Today, it is also a term applied to the way we consume media. We cautiously select who to follow and befriend. We subscribe or pay for content with care. Dissenters, the mistaken and downright malevolent are turned away at the door. As a result, we create personal echo chambers amplifying and reverberating our own views and opinions.
Even if we choose not to actively filter content, the web’s algorithms are doing this for us – serving up a diet of news and information designed to appeal to someone like us. This was a key finding in research conducted by the Pew Centre this year – ‘algorithmic categorisations’ are set to deepen social and political divides.
Here is the great irony. Early writers on the impact of the web said it would democratise information – it would reinstate the ‘banter of the bazar’. We would hear a true cacophony of voices because everyone, everywhere would be able to join the conversation.
Yet we have built warm, convivial enclaves where everyone is nodding in vehement agreement. A quarrel is most likely the result of a misunderstanding, not a strongly opposing view.
The allure of an echo chamber is understandable given the appalling online behaviour of a minority. Reading about the horrific harassment some have faced on the web makes us all wary of who we let in.
But I recommend leaving the door ajar. Allow in the occasional divergent or contrary view. Echo chambers may be reassuring but they are rarely educational. They are likely to entrench our views rather than challenge or expand them. Most importantly, they are never based on a misunderstanding.
New York Times columnist Bret Stephens recently gave a speech titled, The Dying Art of Disagreement. “To disagree well you must first understand well,” says Stephens. Disagreements should “arise from perfect comprehension; from having chewed over the ideas of your intellectual opponent so thoroughly that you can properly spit them out.”
Here’s just one personal example – last year I watched Newt Gingrich speak at the annual Aspen Ideas Festival. A right-wing politician and stalwart of the Republican Party, he was reportedly on Trump’s list as a possible Vice President and would have happily accepted the position if asked. His views and opinions are not my own but for that very reason I found them all the more fascinating and instructive.

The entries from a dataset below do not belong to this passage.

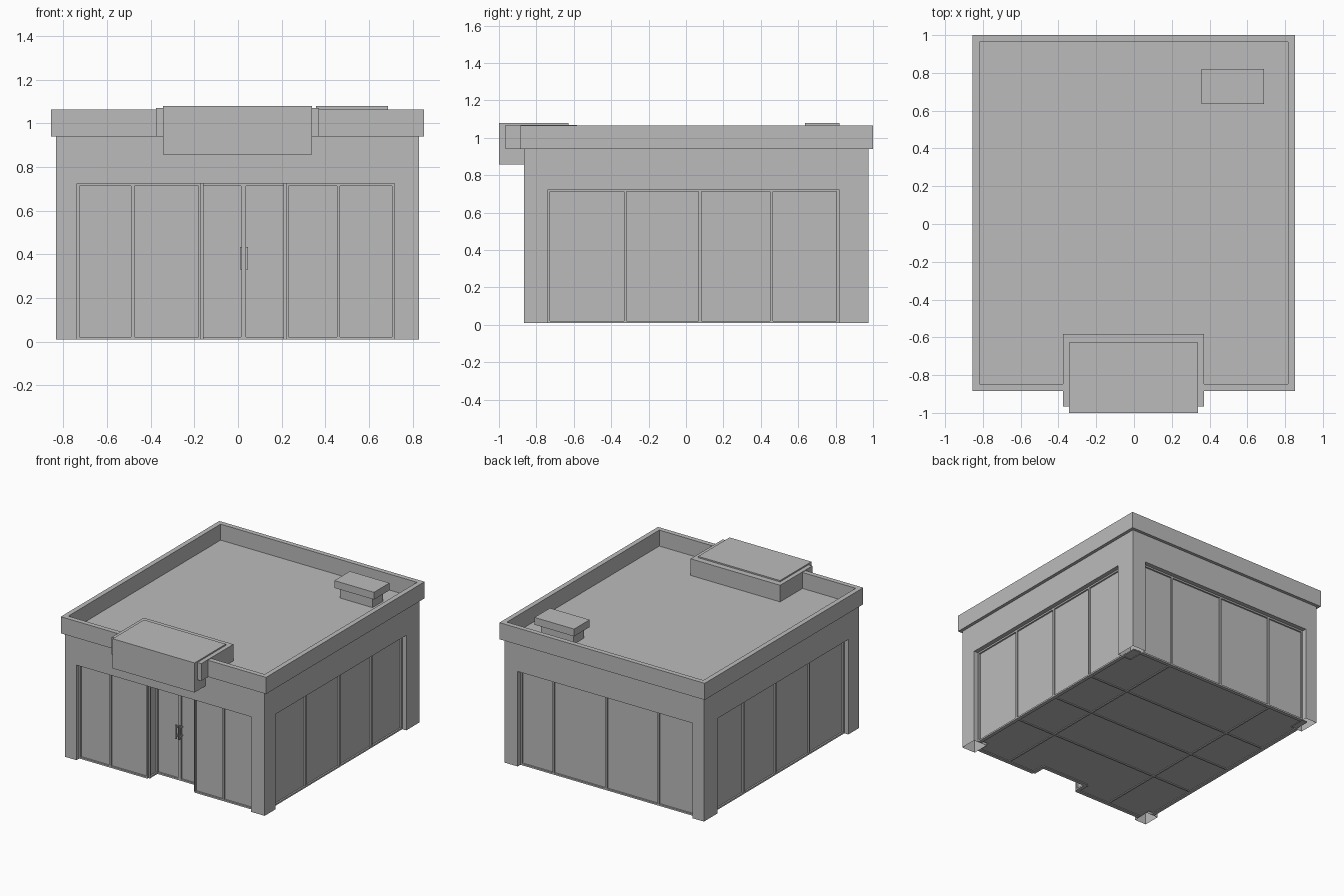
import bpy
import bmesh

if "Cube" in bpy.data.objects:
    bpy.data.objects.remove(bpy.data.objects["Cube"], do_unlink=True)

grey = bpy.data.materials.new("plain grey")
grey.use_nodes = True
grey.diffuse_color = (0.5, 0.5, 0.5, 1)
grey.node_tree.nodes["Principled BSDF"].inputs["Base Color"].default_value = grey.diffuse_color


def finish(name, bm):
    mesh = bpy.data.meshes.new(name)
    bm.normal_update()
    bm.to_mesh(mesh)
    bm.free()
    mesh.materials.append(grey)
    obj = bpy.data.objects.new(name, mesh)
    bpy.context.collection.objects.link(obj)
    return obj


def add_box(bm, xs, ys, zs):
    """Box between pairs of limits, added to a mesh."""
    verts = bmesh.ops.create_cube(bm, size=1)["verts"]
    for v in verts:
        v.co = [min(r) if c < 0 else max(r) for c, r in zip(v.co, (xs, ys, zs))]
    return verts


def box(name, xs, ys, zs, open_bottom=False):
    bm = bmesh.new()
    add_box(bm, xs, ys, zs)
    if open_bottom:
        bm.normal_update()
        down = [f for f in bm.faces if f.normal.z < -0.5]
        bmesh.ops.delete(bm, geom=down, context="FACES")
    return finish(name, bm)


# Main limits
BASE, HEAD, EAVE, TOP = 0.01, 0.725, 0.94, 1.065
WX, WY = (-0.834, 0.829), (-0.867, 0.977)     # outer walls
OX, OY = (-0.738, 0.717), (-0.739, 0.817)     # openings
INSET, BAR, PROUD = 0.045, 0.012, 0.012
GX = (WX[0] + INSET, WX[1] - INSET)           # glass planes
GY = (WY[0] + INSET, WY[1] - INSET)
DOOR_X, DOOR_Y = (-0.17, 0.22), -0.72


def glazing(name, along, plane, out, stops):
    """Window wall with a pane and a raised frame; stops are the bar positions."""
    def part(bm, us, vs, zs):
        add_box(bm, *((us, vs, zs) if along == "x" else (vs, us, zs)))

    ends = (stops[0], stops[-1])
    pane = bmesh.new()
    part(pane, ends, (plane - out * 0.015, plane), (BASE, HEAD))
    finish(name + "_glass", pane)
    frame = bmesh.new()
    face = (plane - out * 0.01, plane + out * PROUD)
    for i, s in enumerate(stops):
        if i == 0:
            us = (s, s + BAR)
        elif i == len(stops) - 1:
            us = (s - BAR, s)
        else:
            us = (s - BAR * 0.6, s + BAR * 0.6)
        part(frame, us, face, (BASE, HEAD))
    for zs in ((BASE, BASE + BAR), (HEAD - BAR, HEAD)):
        part(frame, ends, face, zs)
    finish(name + "_frame", frame)


# Corner pillars, hollow underneath
for xn, xs in (("right", (WX[0], OX[0])), ("left", (OX[1], WX[1]))):
    for yn, ys in (("front", (WY[0], OY[0])), ("back", (OY[1], WY[1]))):
        box(f"{yn}_{xn}_pillar", xs, ys, (BASE, HEAD), True)

# Wall band over the windows
box("upper_wall", WX, WY, (HEAD, EAVE))

# Flat roof sunk inside a parapet
bm = bmesh.new()
add_box(bm, (-0.856, 0.853), (-0.885, 1.0), (EAVE, TOP))
bm.normal_update()
roof = [f for f in bm.faces if f.normal.z > 0.5]
bmesh.ops.inset_region(bm, faces=roof, thickness=0.052)
sunk = bmesh.ops.extrude_face_region(bm, geom=roof)["geom"]
bmesh.ops.delete(bm, geom=roof, context="FACES")
bmesh.ops.translate(bm, vec=(0, 0, -0.12),
                    verts=[g for g in sunk if isinstance(g, bmesh.types.BMVert)])
bmesh.ops.recalc_face_normals(bm, faces=bm.faces)
finish("parapet_roof", bm)

# Window walls
side_stops = (OY[0], -0.325, 0.075, 0.457, OY[1])
glazing("left_windows", "y", GX[1], 1, side_stops)
glazing("right_windows", "y", GX[0], -1, side_stops)
glazing("back_windows", "x", GY[1], 1, (OX[0], -0.43, 0.005, 0.445, OX[1]))
glazing("front_right_windows", "x", GY[0], -1, (OX[0], -0.482, DOOR_X[0]))
glazing("front_left_windows", "x", GY[0], -1, (DOOR_X[1], 0.461, OX[1]))

# Recessed entrance
glazing("entrance_right_return", "y", DOOR_X[0], 1, (GY[0], DOOR_Y))
glazing("entrance_left_return", "y", DOOR_X[1], -1, (GY[0], DOOR_Y))
middle = 0.025
for name, xs, hx in (("right", (DOOR_X[0], middle), middle - 0.016),
                     ("left", (middle, DOOR_X[1]), middle + 0.01)):
    glazing(name + "_door", "x", DOOR_Y, -1, xs)
    bm = bmesh.new()
    add_box(bm, (hx, hx + 0.01), (DOOR_Y - 0.04, DOOR_Y - 0.03), (0.33, 0.435))
    for z in (0.345, 0.41):
        add_box(bm, (hx, hx + 0.01), (DOOR_Y - 0.035, DOOR_Y), (z, z + 0.01))
    finish(name + "_door_handle", bm)

# Floor with a notch at the entrance
FLOOR = (BASE + 0.006, BASE + 0.014)
box("main_floor", GX, (DOOR_Y, GY[1]), FLOOR)
box("front_right_floor", (OX[0], DOOR_X[0]), (GY[0], DOOR_Y), FLOOR)
box("front_left_floor", (DOOR_X[1], OX[1]), (GY[0], DOOR_Y), FLOOR)
bm = bmesh.new()
for y in side_stops[1:-1]:
    add_box(bm, GX, (y - 0.006, y + 0.006), (BASE, BASE + 0.01))
for x in (-0.45, 0.45):
    add_box(bm, (x - 0.006, x + 0.006), GY, (BASE, BASE + 0.01))
finish("floor_ribs", bm)

# Sign panel and its backing, lapped over the parapet
box("sign_backing", (-0.376, 0.37), (-0.965, -0.583), (EAVE, 1.07))
box("sign_panel", (-0.344, 0.338), (-1.0, -0.627), (0.857, 1.08))

# Roof unit with an overhanging cap
box("roof_unit_base", (0.385, 0.655), (0.665, 0.79), (EAVE, 1.025))
box("roof_unit_cap", (0.357, 0.687), (0.636, 0.82), (1.025, 1.08))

The ancient Greek philosopher, Aristotle, said: “It is the mark of an educated mind to be able to entertain a thought without accepting it.” More than 2,000 years later, his advice remains more pertinent than ever.